■ **Task directions**: Among the lines below, return each one that contains the word "plate".

(Document images with source code)
>>>
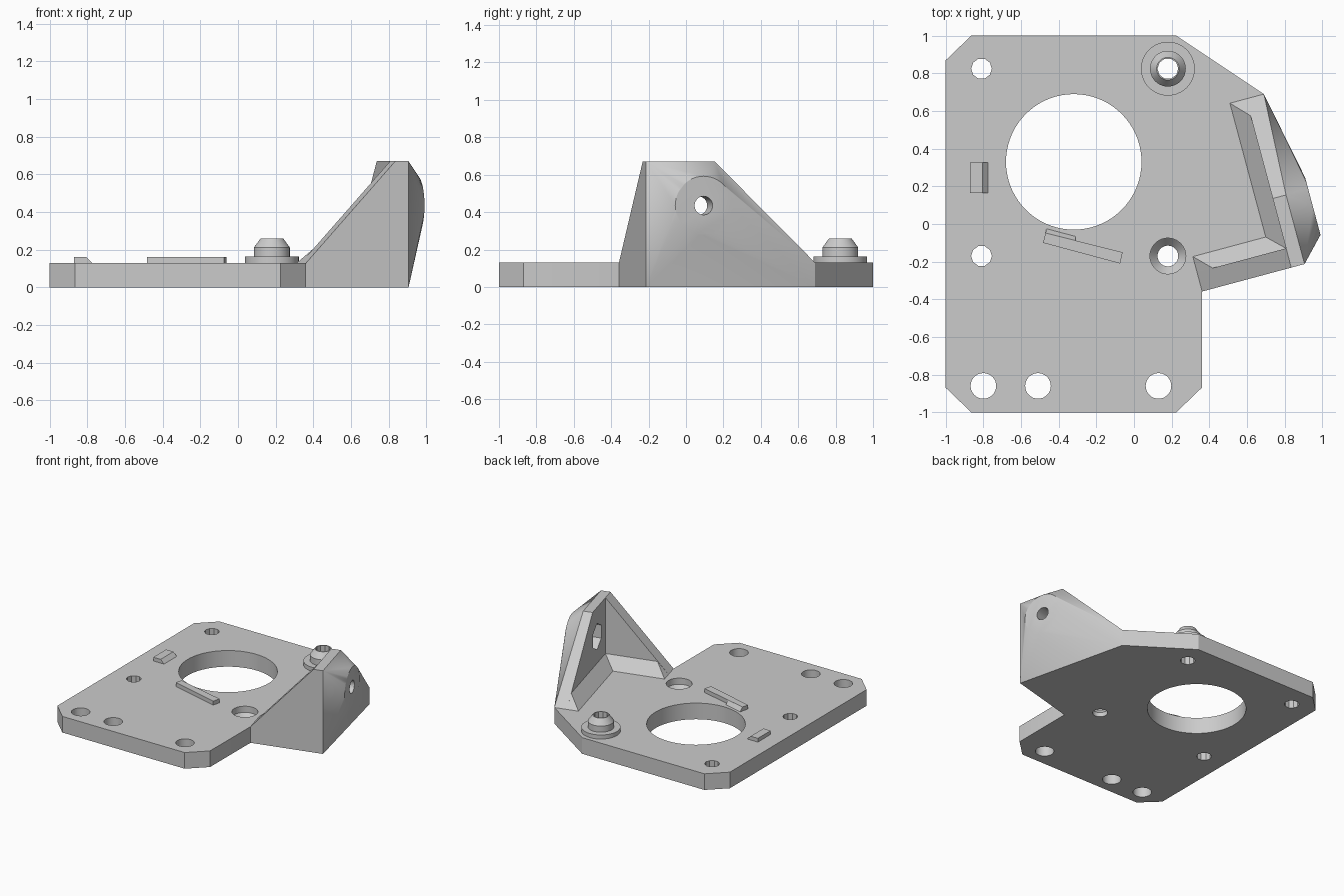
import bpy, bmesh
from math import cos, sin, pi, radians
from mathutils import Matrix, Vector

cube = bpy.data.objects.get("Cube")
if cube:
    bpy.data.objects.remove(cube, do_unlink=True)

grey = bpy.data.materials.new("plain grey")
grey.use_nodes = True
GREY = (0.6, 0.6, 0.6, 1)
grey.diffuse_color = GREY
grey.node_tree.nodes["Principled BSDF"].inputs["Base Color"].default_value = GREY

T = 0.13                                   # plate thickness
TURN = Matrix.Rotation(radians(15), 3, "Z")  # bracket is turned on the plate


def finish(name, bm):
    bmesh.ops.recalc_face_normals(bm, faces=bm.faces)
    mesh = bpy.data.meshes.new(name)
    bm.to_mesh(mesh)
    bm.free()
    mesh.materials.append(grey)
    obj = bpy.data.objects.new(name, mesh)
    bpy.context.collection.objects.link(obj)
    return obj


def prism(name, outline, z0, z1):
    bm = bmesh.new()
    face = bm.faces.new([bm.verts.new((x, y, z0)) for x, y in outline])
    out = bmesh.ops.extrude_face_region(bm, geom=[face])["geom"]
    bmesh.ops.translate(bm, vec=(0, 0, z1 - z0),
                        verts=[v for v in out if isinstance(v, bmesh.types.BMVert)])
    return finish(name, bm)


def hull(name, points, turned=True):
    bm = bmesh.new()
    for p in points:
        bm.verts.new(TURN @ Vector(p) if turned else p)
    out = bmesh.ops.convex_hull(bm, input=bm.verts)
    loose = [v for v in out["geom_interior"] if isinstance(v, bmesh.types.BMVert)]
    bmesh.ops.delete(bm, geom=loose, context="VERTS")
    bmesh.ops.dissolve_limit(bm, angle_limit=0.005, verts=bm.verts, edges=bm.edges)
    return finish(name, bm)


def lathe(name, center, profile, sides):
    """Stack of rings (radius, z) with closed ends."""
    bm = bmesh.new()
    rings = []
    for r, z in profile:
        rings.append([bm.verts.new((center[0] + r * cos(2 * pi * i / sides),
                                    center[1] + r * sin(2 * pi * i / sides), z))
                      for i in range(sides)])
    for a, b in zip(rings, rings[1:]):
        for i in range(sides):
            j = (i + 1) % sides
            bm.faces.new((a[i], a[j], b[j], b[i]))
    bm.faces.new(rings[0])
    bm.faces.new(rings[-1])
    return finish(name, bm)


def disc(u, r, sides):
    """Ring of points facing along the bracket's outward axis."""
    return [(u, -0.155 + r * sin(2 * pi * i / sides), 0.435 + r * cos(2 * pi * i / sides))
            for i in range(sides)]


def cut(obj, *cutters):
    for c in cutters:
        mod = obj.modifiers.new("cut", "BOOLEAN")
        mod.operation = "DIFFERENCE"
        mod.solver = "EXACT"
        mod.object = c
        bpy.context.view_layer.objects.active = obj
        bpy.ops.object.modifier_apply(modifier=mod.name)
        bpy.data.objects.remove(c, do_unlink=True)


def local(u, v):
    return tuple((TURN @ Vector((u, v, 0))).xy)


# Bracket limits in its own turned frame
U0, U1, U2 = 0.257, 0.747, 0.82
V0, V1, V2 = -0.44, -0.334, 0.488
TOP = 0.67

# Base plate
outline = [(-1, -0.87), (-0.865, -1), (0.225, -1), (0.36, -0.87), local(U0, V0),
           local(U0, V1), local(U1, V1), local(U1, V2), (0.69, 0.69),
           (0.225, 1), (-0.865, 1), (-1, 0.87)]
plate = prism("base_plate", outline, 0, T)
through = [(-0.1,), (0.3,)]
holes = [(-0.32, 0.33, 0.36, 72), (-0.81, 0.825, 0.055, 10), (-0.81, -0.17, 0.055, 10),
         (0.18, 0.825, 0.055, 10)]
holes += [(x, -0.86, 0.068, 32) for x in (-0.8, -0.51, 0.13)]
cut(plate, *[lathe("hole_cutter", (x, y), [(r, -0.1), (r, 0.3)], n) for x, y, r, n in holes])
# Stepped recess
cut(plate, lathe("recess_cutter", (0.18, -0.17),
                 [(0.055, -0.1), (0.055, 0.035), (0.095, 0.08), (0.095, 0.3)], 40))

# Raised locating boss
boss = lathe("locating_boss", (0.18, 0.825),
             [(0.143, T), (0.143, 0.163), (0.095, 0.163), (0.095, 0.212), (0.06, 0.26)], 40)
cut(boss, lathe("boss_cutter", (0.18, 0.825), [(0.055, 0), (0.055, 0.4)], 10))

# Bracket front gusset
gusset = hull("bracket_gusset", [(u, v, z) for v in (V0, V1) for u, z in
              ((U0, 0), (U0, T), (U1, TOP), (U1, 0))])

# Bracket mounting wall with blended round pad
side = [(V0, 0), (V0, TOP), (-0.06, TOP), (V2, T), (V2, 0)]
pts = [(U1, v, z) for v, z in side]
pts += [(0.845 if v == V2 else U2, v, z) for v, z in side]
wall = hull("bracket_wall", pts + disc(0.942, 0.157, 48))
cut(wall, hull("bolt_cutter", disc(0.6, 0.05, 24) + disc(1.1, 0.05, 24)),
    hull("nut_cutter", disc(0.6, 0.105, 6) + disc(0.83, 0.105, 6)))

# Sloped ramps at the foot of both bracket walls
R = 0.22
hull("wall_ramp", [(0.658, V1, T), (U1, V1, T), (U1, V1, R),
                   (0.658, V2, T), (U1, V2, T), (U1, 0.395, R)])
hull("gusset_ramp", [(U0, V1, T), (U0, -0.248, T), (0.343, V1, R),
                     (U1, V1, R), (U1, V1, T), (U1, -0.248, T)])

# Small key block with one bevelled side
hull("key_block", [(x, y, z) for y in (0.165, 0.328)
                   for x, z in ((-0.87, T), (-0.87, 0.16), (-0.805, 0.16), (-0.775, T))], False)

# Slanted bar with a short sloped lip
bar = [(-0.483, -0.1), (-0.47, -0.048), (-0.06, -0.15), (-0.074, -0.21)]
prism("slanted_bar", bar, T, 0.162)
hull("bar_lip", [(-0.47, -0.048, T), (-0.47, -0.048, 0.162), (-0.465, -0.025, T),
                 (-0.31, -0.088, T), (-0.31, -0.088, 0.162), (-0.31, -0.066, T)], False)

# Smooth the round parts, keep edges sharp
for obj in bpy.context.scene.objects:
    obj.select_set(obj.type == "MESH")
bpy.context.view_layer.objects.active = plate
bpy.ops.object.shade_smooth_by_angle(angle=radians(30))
<<<
■ **Task output**:
T = 0.13                                   # plate thickness
TURN = Matrix.Rotation(radians(15), 3, "Z")  # bracket is turned on the plate
# Base plate
plate = prism("base_plate", outline, 0, T)
cut(plate, *[lathe("hole_cutter", (x, y), [(r, -0.1), (r, 0.3)], n) for x, y, r, n in holes])
cut(plate, lathe("recess_cutter", (0.18, -0.17),
bpy.context.view_layer.objects.active = plate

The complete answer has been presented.